Guided by the life course perspective, this study examined the frequency of caregiving provided by older adults to kin and non-kin. A telephone survey produced a random sample of adults 60 years of age and older, which was predominantly White, with higher income and education levels (n = 278). Bivariate and multivariate analyses tested the impact of demographic characteristics and other variables, conceptualized as physical, human, and social capital, on the frequency of caregiving. Gender, age, health, limitations, education, income, household composition, social contact, and reciprocity were analyzed in multinomial logistic regressions. Caregiving was defined as care provided to sick or disabled persons, with frequency of providing care classified as often, sometimes, and never. The majority of older adults provided at least some care to others over a one-year period, with almost one-third doing so often and only one-quarter never doing so. Most provided care to more than one person, with over one-quarter providing care to multiple friends only. Age failed to predict caregiving involvement when physical and social capital variables were considered. The odds of often providing care are higher for women, although gender did not predict those who never provided care. Having at least some college only significantly predicted women who often provided care. Living with a disabled person increased the frequency of caregiving, although that care was not always for the disabled person. Similarly, living with a spouse, as compared to living alone, increased caregiving involvement but often the spouse was not the care recipient. These findings highlight a need for policy changes that will support and recognize the contributions of older caregivers of both family and friends. The definition of caregiving is another policy issue that should be addressed. These findings also challenge policymakers and community leaders to promote informal caregiving by providing educational programs to enhance and better utilize the talents, abilities, and altruistic concerns of older caregivers.

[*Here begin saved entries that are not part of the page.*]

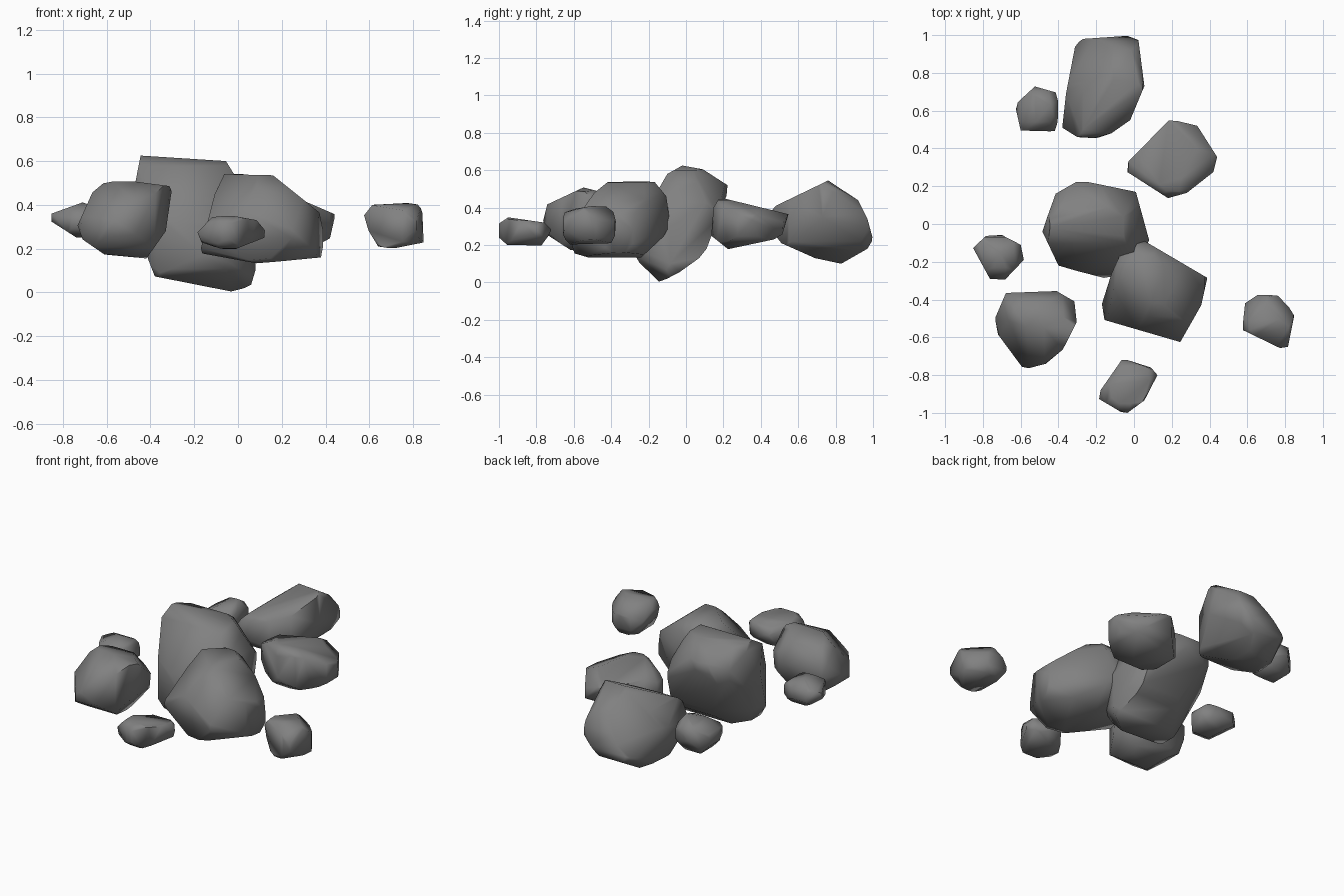
import bpy, bmesh, math
from itertools import product
from mathutils import Vector
from mathutils.geometry import points_in_planes, convex_hull_2d

# Dark grey stone
stone = bpy.data.materials.new("dark_stone")
stone.diffuse_color = (0.22, 0.22, 0.22, 1)


def side_planes(outline, a, b):
    """Outward planes of a convex outline drawn on axes a, b."""
    pts = [Vector(outline[i]) for i in convex_hull_2d([Vector(p) for p in outline])]
    mid = sum(pts, Vector((0, 0))) / len(pts)
    planes = []
    for p, q in zip(pts, pts[1:] + pts[:1]):
        d = (q - p).normalized()
        n = Vector((d.y, -d.x))
        if n.dot(mid - p) > 0:
            n = -n
        plane = [0.0, 0.0, 0.0, -n.dot(p)]
        plane[a], plane[b] = n.x, n.y
        planes.append(Vector(plane))
    return planes


def rock(name, front, side, top, chips={}, corner=1.92):
    """Carve a rock from its front (x,z), side (y,z) and top (x,y) outlines."""
    planes = side_planes(front, 0, 2) + side_planes(side, 1, 2) + side_planes(top, 0, 1)
    # chip the eight corners that no outline reaches; smaller limit = deeper chip
    axes = ([p[0] for p in top], [p[1] for p in top], [p[1] for p in front])
    c = Vector([(min(v) + max(v)) / 2 for v in axes])
    h = [(max(v) - min(v)) / 2 for v in axes]
    for s in product((-1, 1), repeat=3):
        n = Vector([s[i] / h[i] for i in range(3)])
        k = n.length
        n /= k
        planes.append(Vector((*n, -n.dot(c) - chips.get(s, corner) / k)))
    bm = bmesh.new()
    for p in points_in_planes(planes)[0]:
        bm.verts.new(p)
    bmesh.ops.remove_doubles(bm, verts=bm.verts[:], dist=0.02)
    bmesh.ops.convex_hull(bm, input=bm.verts[:])
    loose = [v for v in bm.verts if not v.link_faces]
    bmesh.ops.delete(bm, geom=loose, context='VERTS')
    bmesh.ops.dissolve_limit(bm, angle_limit=math.radians(3),
                             verts=bm.verts[:], edges=bm.edges[:])
    bmesh.ops.recalc_face_normals(bm, faces=bm.faces[:])
    mesh = bpy.data.meshes.new(name)
    bm.to_mesh(mesh)
    bm.free()
    mesh.materials.append(stone)
    ob = bpy.data.objects.new(name, mesh)
    bpy.context.collection.objects.link(ob)
    bpy.ops.object.select_all(action='DESELECT')
    ob.select_set(True)
    bpy.context.view_layer.objects.active = ob
    bpy.ops.object.shade_smooth_by_angle(angle=math.radians(75))


# Large rocks
rock("back_rock",
     [(-.27, .42), (-.11, .545), (.045, .54), (.055, .35), (-.01, .22), (-.13, .12),
      (-.25, .10), (-.38, .16), (-.38, .31)],
     [(.455, .38), (.48, .41), (.76, .545), (.92, .44), (.97, .34), (1, .23), (.97, .18),
      (.83, .10), (.69, .13), (.51, .21), (.455, .28)],
     [(-.27, .98), (.02, 1), (.055, .73), (-.02, .55), (-.12, .48), (-.2, .454),
      (-.3, .46), (-.38, .51), (-.36, .69), (-.31, .95)],
     {(-1, 1, 1): 1.0})
rock("right_back_rock",
     [(.1, .45), (.25, .44), (.445, .356), (.42, .247), (.385, .228), (.2, .178),
      (.05, .2), (-.035, .28), (-.03, .38)],
     [(.18, .455), (.548, .365), (.515, .257), (.47, .23), (.225, .178), (.135, .25),
      (.147, .40)],
     [(-.03, .33), (.19, .555), (.335, .52), (.44, .355), (.42, .275), (.28, .165),
      (.18, .137), (-.035, .275)],
     {(1, 1, 1): 1.45})
rock("centre_rock",
     [(-.445, .625), (-.055, .60), (-.015, .535), (.08, .3), (.09, .135), (.06, .035),
      (-.01, 0), (-.38, .073), (-.41, .15), (-.485, .42)],
     [(-.02, .625), (.09, .605), (.222, .52), (.217, .465), (.11, .18), (.07, .13),
      (-.025, .06), (-.14, 0), (-.25, .107), (-.285, .17), (-.25, .32), (-.1, .58)],
     [(-.29, .232), (.01, .17), (.08, -.085), (0, -.26), (-.16, -.285), (-.245, -.265),
      (-.4, -.22), (-.485, -.04), (-.467, .015), (-.415, .16)],
     {(-1, 1, -1): 1.1, (1, 1, 1): 1.7}, 2.05)
rock("front_right_rock",
     [(-.065, .54), (.16, .535), (.372, .365), (.395, .25), (.38, .16), (.09, .132),
      (-.175, .18), (-.16, .24), (-.107, .447)],
     [(-.415, .54), (-.17, .54), (-.105, .46), (-.085, .31), (-.12, .245), (-.24, .133),
      (-.52, .133), (-.63, .165), (-.63, .28), (-.49, .48)],
     [(-.045, -.1), (.03, -.075), (.388, -.285), (.356, -.43), (.245, -.625),
      (-.167, -.505), (-.172, -.43), (-.12, -.265)],
     {(1, 1, 1): 1.6, (-1, -1, 1): 1.3})
rock("front_left_rock",
     [(-.605, .507), (-.475, .507), (-.3, .484), (-.33, .28), (-.418, .155), (-.61, .173),
      (-.71, .242), (-.733, .306), (-.665, .457)],
     [(-.778, .37), (-.757, .41), (-.548, .508), (-.4, .47), (-.355, .35), (-.39, .21),
      (-.5, .155), (-.62, .175), (-.735, .25)],
     [(-.678, -.365), (-.41, -.355), (-.298, -.42), (-.303, -.52), (-.377, -.665),
      (-.467, -.74), (-.583, -.77), (-.72, -.585), (-.736, -.5)],
     {(-1, -1, 1): 1.15})

# Small rocks
rock("small_left_rock",
     [(-.852, .36), (-.71, .411), (-.62, .38), (-.583, .32), (-.64, .25), (-.737, .25),
      (-.853, .324)],
     [(-.295, .34), (-.23, .40), (-.15, .411), (-.07, .37), (-.058, .31), (-.12, .255),
      (-.22, .25), (-.29, .29)],
     [(-.784, -.063), (-.7, -.058), (-.6, -.11), (-.583, -.19), (-.683, -.295),
      (-.763, -.29), (-.852, -.127)])
rock("small_back_rock",
     [(-.61, .33), (-.52, .38), (-.44, .41), (-.403, .36), (-.42, .25), (-.48, .2),
      (-.57, .21), (-.625, .27)],
     [(.49, .34), (.54, .38), (.63, .41), (.71, .36), (.728, .3), (.67, .21),
      (.56, .2), (.5, .25)],
     [(-.615, .645), (-.525, .728), (-.415, .697), (-.403, .655), (-.403, .543),
      (-.42, .49), (-.6, .495), (-.625, .607)])
rock("small_front_rock",
     [(-.116, .347), (-.025, .35), (.085, .33), (.124, .283), (.12, .25), (-.016, .196),
      (-.08, .2), (-.167, .228), (-.185, .274)],
     [(-1, .315), (-.95, .348), (-.757, .32), (-.72, .283), (-.735, .25), (-.773, .198),
      (-.955, .2), (-1, .24)],
     [(-.06, -.712), (.09, -.76), (.124, -.8), (.055, -.934), (-.035, -1),
      (-.07, -.995), (-.187, -.925), (-.177, -.88)],
     {(-1, 1, 1): 1.45})
rock("small_right_rock",
     [(.614, .4), (.82, .411), (.842, .374), (.848, .228), (.705, .2), (.64, .21),
      (.596, .283), (.576, .352)],
     [(-.645, .385), (-.463, .415), (-.393, .396), (-.375, .326), (-.38, .25), (-.4, .21),
      (-.618, .203), (-.655, .24), (-.664, .326)],
     [(.588, -.42), (.662, -.37), (.762, -.38), (.82, -.44), (.848, -.485), (.815, -.65),
      (.773, -.657), (.573, -.56)],
     {(1, 1, 1): 1.5, (-1, 1, 1): 1.6})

Degree:
Level: Doctoral
Discipline: Sociology
Language(s):
Subject(s):
Keyword(s): Caregiving | aging | social capital | disability
Contributor(s):
Partner:
UNT Libraries
Collection:
UNT Theses and Dissertations
Identifier:
  • OCLC: 53841802 |
  • ARK: ark:/67531/metadc4246
Resource Type: Thesis or Dissertation
Format: Text
Rights:
Access: Use restricted to UNT Community
License: Copyright
Holder: Worthen, Laura T.
Statement: Copyright is held by the author, unless otherwise noted. All rights reserved.